* [ABOUT THIS EXERCISE] Find the line with "foot = [(0.26, 0.0), (0.342, 0.0), (0.37, 0.055), (0.26, 0.055)]" and the line with "for x, w in" in the entries below; output exactly those two lines, every line between them, and no others.

══ MATERIALS PROVIDED

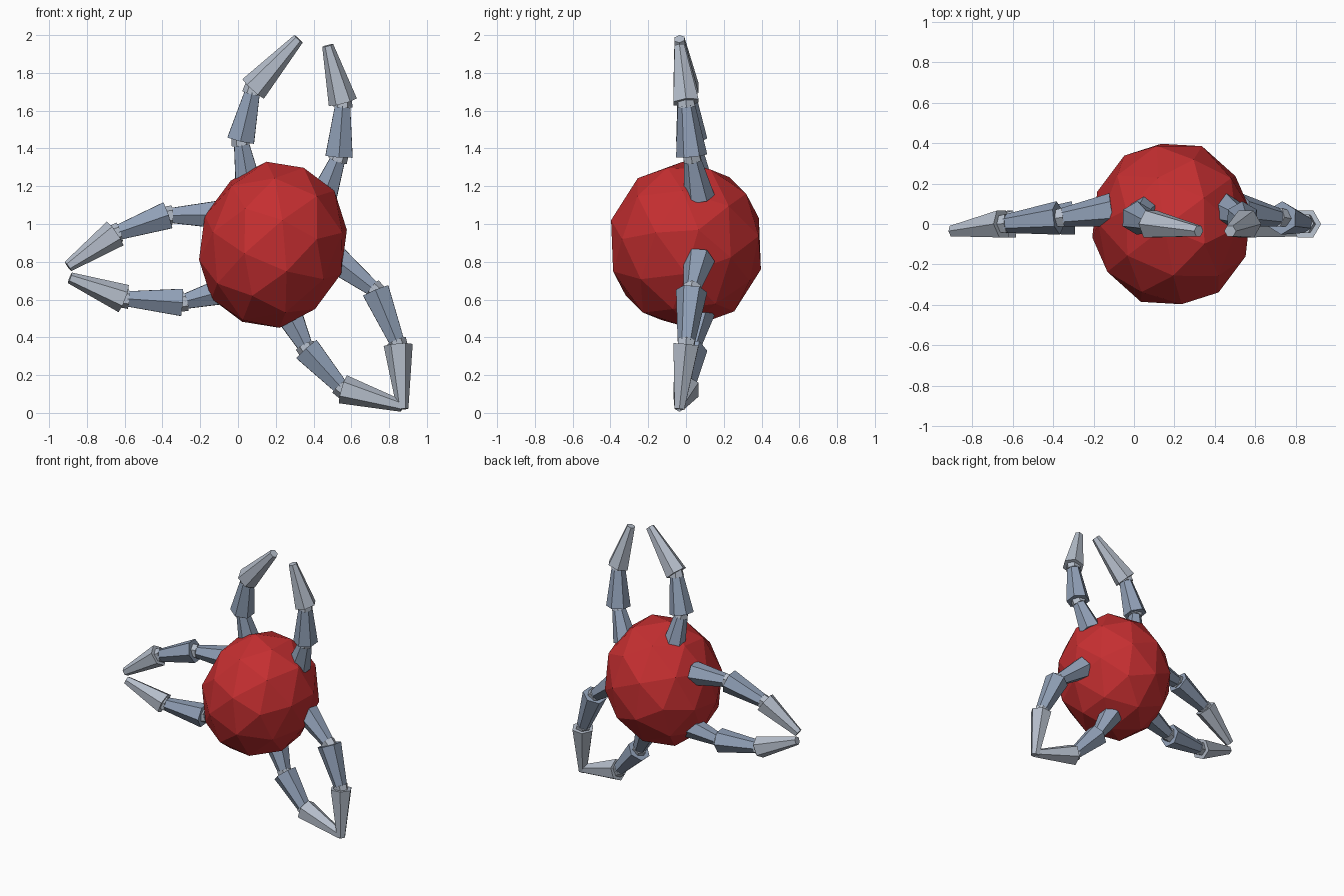
import bpy, bmesh, math
from mathutils import Vector, Matrix

cube = bpy.data.objects.get("Cube")
if cube:
    bpy.data.objects.remove(cube, do_unlink=True)


def material(name, rgb):
    m = bpy.data.materials.new(name)
    m.use_nodes = True
    m.diffuse_color = (*rgb, 1)
    m.node_tree.nodes["Principled BSDF"].inputs["Base Color"].default_value = (*rgb, 1)
    return m


RED = material("body red", (0.56, 0.028, 0.03))
STEEL = material("blue steel", (0.28, 0.35, 0.47))
PALE = material("pale steel", (0.46, 0.51, 0.59))


def add_object(name, bm, mat):
    bmesh.ops.recalc_face_normals(bm, faces=bm.faces)
    mesh = bpy.data.meshes.new(name)
    bm.to_mesh(mesh)
    bm.free()
    mesh.materials.append(mat)
    obj = bpy.data.objects.new(name, mesh)
    bpy.context.collection.objects.link(obj)
    return obj


def hex_segment(name, start, end, r_start, r_end, mat, point_to_front):
    """Tapered six-sided bar whose corners, or flats, face the front."""
    axis = (end - start).normalized()
    side = axis.cross(Vector((0, 1, 0))).normalized()
    front = side.cross(axis)
    if point_to_front:
        side, front = front, side
    bm = bmesh.new()
    rings = []
    for centre, r in ((start, r_start), (end, r_end)):
        angles = [math.tau * i / 6 for i in range(6)]
        rings.append([bm.verts.new(centre + r * (math.cos(a) * side + math.sin(a) * front))
                      for a in angles])
    for ring in rings:
        bm.faces.new(ring)
    for i in range(6):
        j = (i + 1) % 6
        bm.faces.new((rings[0][i], rings[0][j], rings[1][j], rings[1][i]))
    add_object(name, bm, mat)


# Faceted, slightly tall and tilted body
bm = bmesh.new()
bmesh.ops.create_icosphere(bm, subdivisions=2, radius=1)
turn = Matrix.Rotation(0.3, 4, 'Z') @ Matrix.Rotation(0.25, 4, 'X')
stretch = Matrix.Diagonal((0.392, 0.417, 0.452, 1))
tilt = Matrix.Rotation(math.radians(18), 4, 'Y')
bm.transform(Matrix.Translation((0.185, 0, 0.89)) @ tilt @ stretch @ turn)
add_object("body", bm, RED)

# Arm paths as (x, z): root, first joint, second joint, tip
ARMS = {
    "upper_right_arm": ((0.06, 1.18), (0.015, 1.445), (0.08, 1.715), (0.32, 1.98)),
    "upper_left_arm": ((0.45, 1.14), (0.535, 1.36), (0.555, 1.645), (0.475, 1.945)),
    "right_upper_arm": ((-0.11, 1.05), (-0.375, 1.045), (-0.65, 0.95), (-0.90, 0.775)),
    "right_lower_arm": ((-0.06, 0.65), (-0.30, 0.585), (-0.605, 0.605), (-0.89, 0.715)),
    "left_upper_arm": ((0.52, 0.81), (0.73, 0.645), (0.848, 0.36), (0.872, 0.02)),
    "left_lower_arm": ((0.265, 0.53), (0.365, 0.335), (0.555, 0.125), (0.87, 0.035)),
}
DEPTHS = (0.07, 0.03, 0.0, -0.035)
PARTS = (("root", 0.083, 0.045, STEEL, True),
         ("middle", 0.083, 0.046, STEEL, True),
         ("claw", 0.077, 0.03, PALE, False))

for arm, path in ARMS.items():
    points = [Vector((x, y, z)) for (x, z), y in zip(path, DEPTHS)]
    for i, (part, r0, r1, mat, pointed) in enumerate(PARTS):
        a, b = points[i], points[i + 1]
        d = (b - a).normalized()
        last = i == len(PARTS) - 1
        hex_segment(f"{arm}_{part}", a, b if last else b - d * 0.015, r0, r1, mat, pointed)
        # Pale collar between neighbouring segments
        if not last:
            hex_segment(f"{arm}_{part}_joint", b - d * 0.025, b + d * 0.025,
                        0.053, 0.046, PALE, not pointed)
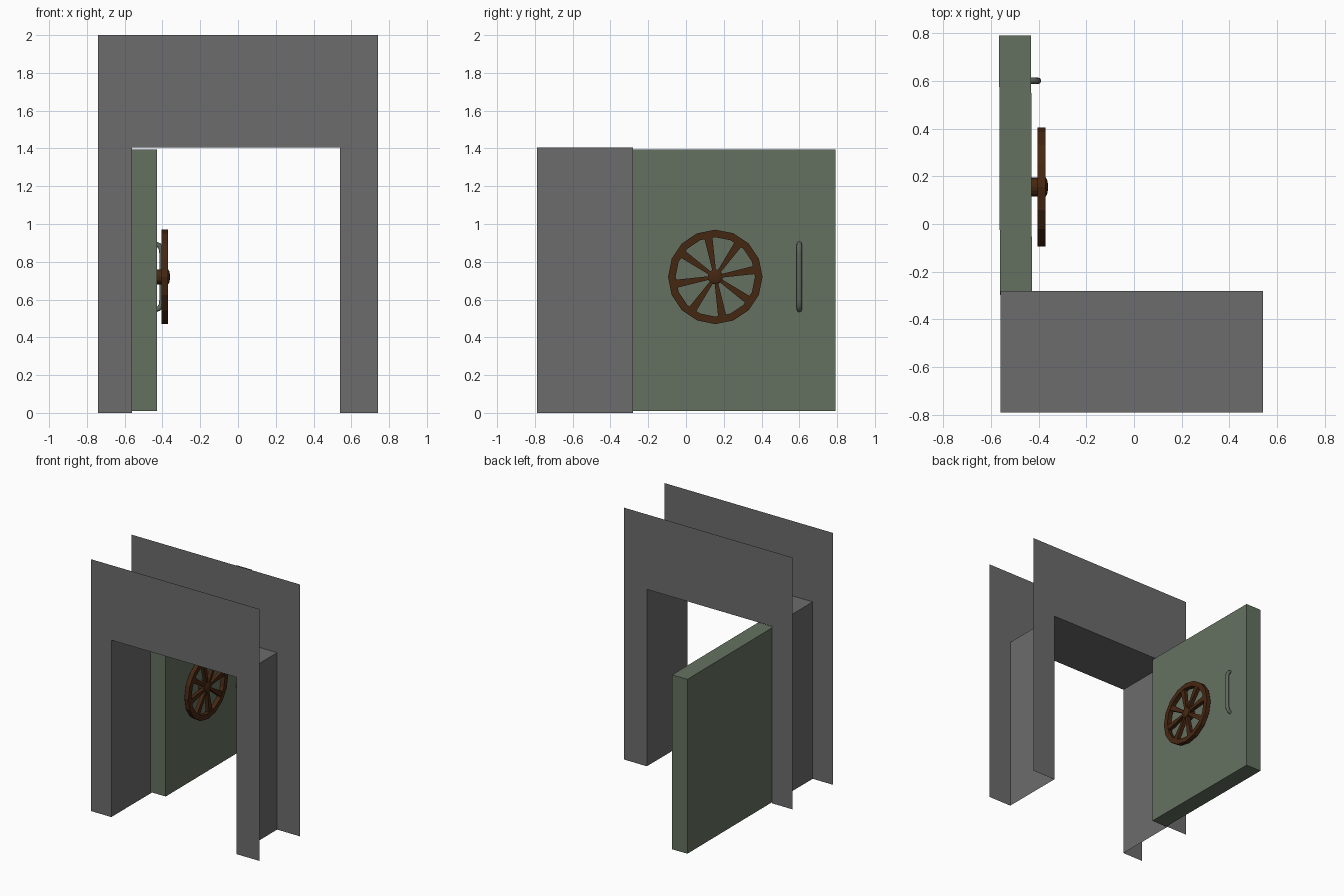
import bpy, bmesh, math
from mathutils import Matrix, Vector

if "Cube" in bpy.data.objects:
    bpy.data.objects.remove(bpy.data.objects["Cube"])


def material(name, rgb):
    m = bpy.data.materials.new(name)
    m.diffuse_color = (*rgb, 1)
    m.use_nodes = True
    m.node_tree.nodes["Principled BSDF"].inputs["Base Color"].default_value = m.diffuse_color
    return m


GREY = material("frame grey", (0.15, 0.15, 0.15))
GREEN = material("door green", (0.128, 0.165, 0.118))
BROWN = material("wheel brown", (0.06, 0.02, 0.006))
METAL = material("handle grey green", (0.115, 0.135, 0.11))


def make(name, bm, mat, fix=True):
    if fix:
        bmesh.ops.recalc_face_normals(bm, faces=bm.faces)
    me = bpy.data.meshes.new(name)
    bm.to_mesh(me)
    bm.free()
    me.materials.append(mat)
    ob = bpy.data.objects.new(name, me)
    bpy.context.collection.objects.link(ob)
    return ob


# Door frame: two thin U-shaped plates joined by the lining of the opening
Y0, Y1 = -0.79, -0.28
OUT = [(-0.74, 0), (-0.74, 2), (0.74, 2), (0.74, 0)]
INN = [(-0.56, 0), (-0.56, 1.405), (0.54, 1.405), (0.54, 0)]
bm = bmesh.new()
rings = []
for y in (Y0, Y1):
    o = [bm.verts.new((x, y, z)) for x, z in OUT]
    n = [bm.verts.new((x, y, z)) for x, z in INN]
    rings.append(n)
    for i in range(3):
        bm.faces.new((o[i], o[i + 1], n[i + 1], n[i]))
for i in range(3):
    bm.faces.new((rings[0][i], rings[0][i + 1], rings[1][i + 1], rings[1][i]))
make("door_frame", bm, GREY)

# Door slab, swung open a hair past square
bm = bmesh.new()
bmesh.ops.create_cube(bm, size=1, matrix=Matrix.LocRotScale(
    Vector((-0.4965, 0.247, 0.7025)), Matrix.Rotation(math.radians(0.2), 3, 'Z'),
    Vector((0.134, 1.087, 1.385))))
make("door", bm, GREEN)

# Wheel: everything is turned about the x axis through this centre
CY, CZ = 0.155, 0.72


def point(x, r, a):
    return (x, CY + r * math.cos(a), CZ + r * math.sin(a))


def lathe(name, profile, sides, closed):
    """Spin (x, radius) points around the wheel axis."""
    bm = bmesh.new()
    loops = [[bm.verts.new(point(x, r, 2 * math.pi * k / sides)) for k in range(sides)]
             for x, r in profile]
    for j in range(len(loops) if closed else len(loops) - 1):
        a, b = loops[j], loops[(j + 1) % len(loops)]
        for k in range(sides):
            m = (k + 1) % sides
            bm.faces.new((a[k], a[m], b[m], b[k]))
    if not closed:
        bm.faces.new(loops[0])
        bm.faces.new(loops[-1])
    return make(name, bm, BROWN)


XA, XB = -0.405, -0.37
lathe("wheel_rim", [(XA, 0.21), (XA, 0.25), (XB, 0.25), (XB, 0.21)], 16, True)
lathe("wheel_hub", [(-0.432, 0.04), (-0.37, 0.04), (-0.364, 0.03), (-0.361, 0.015)], 16, False)

# Eight spokes that widen toward the rim
bm = bmesh.new()
for k in range(8):
    a = math.radians(10 + 45 * k)
    sides = []
    for x in (XA + 0.003, XB - 0.003):
        quad = []
        for r, w in ((0.03, -0.009), (0.215, -0.022), (0.215, 0.022), (0.03, 0.009)):
            quad.append(bm.verts.new((x, CY + r * math.cos(a) - w * math.sin(a),
                                      CZ + r * math.sin(a) + w * math.cos(a))))
        sides.append(quad)
        bm.faces.new(quad)
    for i in range(4):
        j = (i + 1) % 4
        bm.faces.new((sides[0][i], sides[0][j], sides[1][j], sides[1][i]))
make("wheel_spokes", bm, BROWN)

# Pull handle: a round bar bent back into the door at both ends
path = [(-0.437, 0.545), (-0.418, 0.553), (-0.406, 0.572), (-0.403, 0.6)]
path += [(x, 1.44 - z) for x, z in reversed(path)]
SIDES, RAD = 10, 0.014
bm = bmesh.new()
loops = []
for i, (x, z) in enumerate(path):
    p, q = path[max(i - 1, 0)], path[min(i + 1, len(path) - 1)]
    t = Vector((q[0] - p[0], 0, q[1] - p[1])).normalized()
    side = Vector((0, 1, 0))
    up = t.cross(side)
    loops.append([bm.verts.new(Vector((x, 0.6, z)) + RAD * (
        math.cos(2 * math.pi * k / SIDES) * side + math.sin(2 * math.pi * k / SIDES) * up))
        for k in range(SIDES)])
for a, b in zip(loops, loops[1:]):
    for k in range(SIDES):
        m = (k + 1) % SIDES
        bm.faces.new((a[k], a[m], b[m], b[k]))
bm.faces.new(loops[0])
bm.faces.new(loops[-1])
handle = make("door_handle", bm, METAL)
bpy.context.view_layer.objects.active = handle
handle.select_set(True)
bpy.ops.object.shade_smooth_by_angle(angle=math.radians(40))
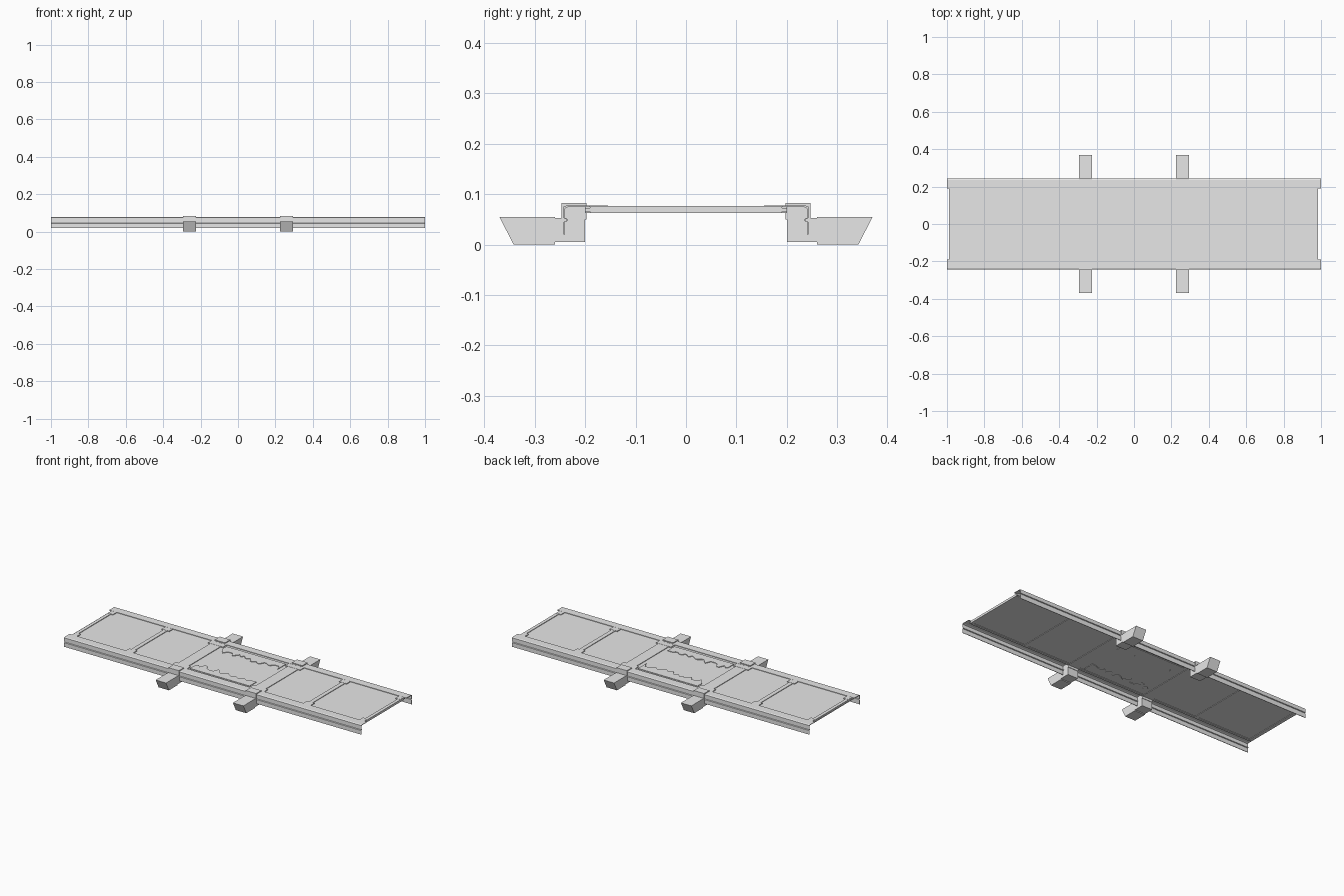
import bpy, bmesh, random

random.seed(4)
cube = bpy.data.objects.get("Cube")
if cube:
    bpy.data.objects.remove(cube)

grey = bpy.data.materials.new("light_grey")
grey.use_nodes = True
grey.diffuse_color = (0.8, 0.8, 0.8, 1)
grey.node_tree.nodes["Principled BSDF"].inputs["Base Color"].default_value = (0.8, 0.8, 0.8, 1)


def prism(name, outline, axis, lo, hi):
    """Extrude a 2D outline along x (outline is y, z) or z (outline is x, y)."""
    bm = bmesh.new()
    place = (lambda p: (lo, *p)) if axis == "x" else (lambda p: (*p, lo))
    face = bm.faces.new([bm.verts.new(place(p)) for p in outline])
    moved = bmesh.ops.extrude_face_region(bm, geom=[face])["geom"]
    shift = (hi - lo, 0, 0) if axis == "x" else (0, 0, hi - lo)
    bmesh.ops.translate(bm, vec=shift, verts=[v for v in moved if isinstance(v, bmesh.types.BMVert)])
    bmesh.ops.recalc_face_normals(bm, faces=bm.faces)
    mesh = bpy.data.meshes.new(name)
    bm.to_mesh(mesh)
    bm.free()
    mesh.materials.append(grey)
    obj = bpy.data.objects.new(name, mesh)
    bpy.context.collection.objects.link(obj)
    return obj


def box(name, x0, x1, y0, y1, z0, z1):
    y0, y1 = sorted((y0, y1))
    return prism(name, [(x0, y0), (x1, y0), (x1, y1), (x0, y1)], "z", z0, z1)


# Deck slab with recessed panels between raised bars
box("deck", -0.99, 0.985, -0.2, 0.2, 0.066, 0.073)
bars = {"end_bar": (0.965, 0.985), "panel_divider": (0.585, 0.61), "bracket_bar": (0.225, 0.295)}
for name, (a, b) in bars.items():
    for s in (-1, 1):
        x0, x1 = sorted((a * s, b * s))
        box(name, x0, x1, -0.19, 0.19, 0.0725, 0.0765)
        box("under_" + name, x0, x1, -0.19, 0.19, 0.063, 0.0665)

# Shells of both side rails: top flange, grooved outer wall, open underneath
outer = [(0.19, 0.078), (0.236, 0.078), (0.243, 0.075), (0.243, 0.053),
         (0.238, 0.051), (0.238, 0.047), (0.243, 0.045), (0.243, 0.02)]
inner = [(y - 0.003, z - (0.003 if z > 0.07 else 0)) for y, z in reversed(outer[1:])]
rail = outer + inner + [(0.19, 0.075)]

# Profile of a foot with its sloping outer end
foot = [(0.26, 0.0), (0.342, 0.0), (0.37, 0.055), (0.26, 0.055)]

for side in (-1, 1):
    prism("side_rail", [(y * side, z) for y, z in rail], "x", -1, 1)
    box("under_edge_strip", -0.97, 0.97, 0.185 * side, 0.2 * side, 0.063, 0.0665)
    for end in (-1, 1):
        # Corner gussets beside each divider
        for x, w in ((0.597, 0.025), (0.26, 0.05), (0.965, 0.015)):
            box("gusset", x * end - w, x * end + w, 0.155 * side, 0.2 * side, 0.07, 0.0775)
        # Clamp over the rail and the foot outside it
        x0, x1 = end * 0.26 - 0.035, end * 0.26 + 0.035
        prism("foot", [(y * side, z) for y, z in foot], "x", x0, x1)
        box("foot_neck", x0, x1, 0.2 * side, 0.26 * side, 0.005, 0.053)
        box("clamp", x0, x1, 0.197 * side, 0.247 * side, 0.05, 0.083)

    # Jagged broken plates along the centre panel, above and below
    steps = 26
    jag = [(-0.2 + 0.4 * i / steps, side * (0.13 - random.choice((0, 0.008, 0.02, 0.035))))
           for i in range(steps + 1)]
    plate = [(-0.2, side * 0.175)] + jag + [(0.2, side * 0.175)]
    prism("broken_plate", plate, "z", 0.0725, 0.0765)
    prism("under_broken_plate", plate, "z", 0.063, 0.0665)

════

* [SOLVED EXERCISE]
foot = [(0.26, 0.0), (0.342, 0.0), (0.37, 0.055), (0.26, 0.055)]

for side in (-1, 1):
    prism("side_rail", [(y * side, z) for y, z in rail], "x", -1, 1)
    box("under_edge_strip", -0.97, 0.97, 0.185 * side, 0.2 * side, 0.063, 0.0665)
    for end in (-1, 1):
        # Corner gussets beside each divider
        for x, w in ((0.597, 0.025), (0.26, 0.05), (0.965, 0.015)):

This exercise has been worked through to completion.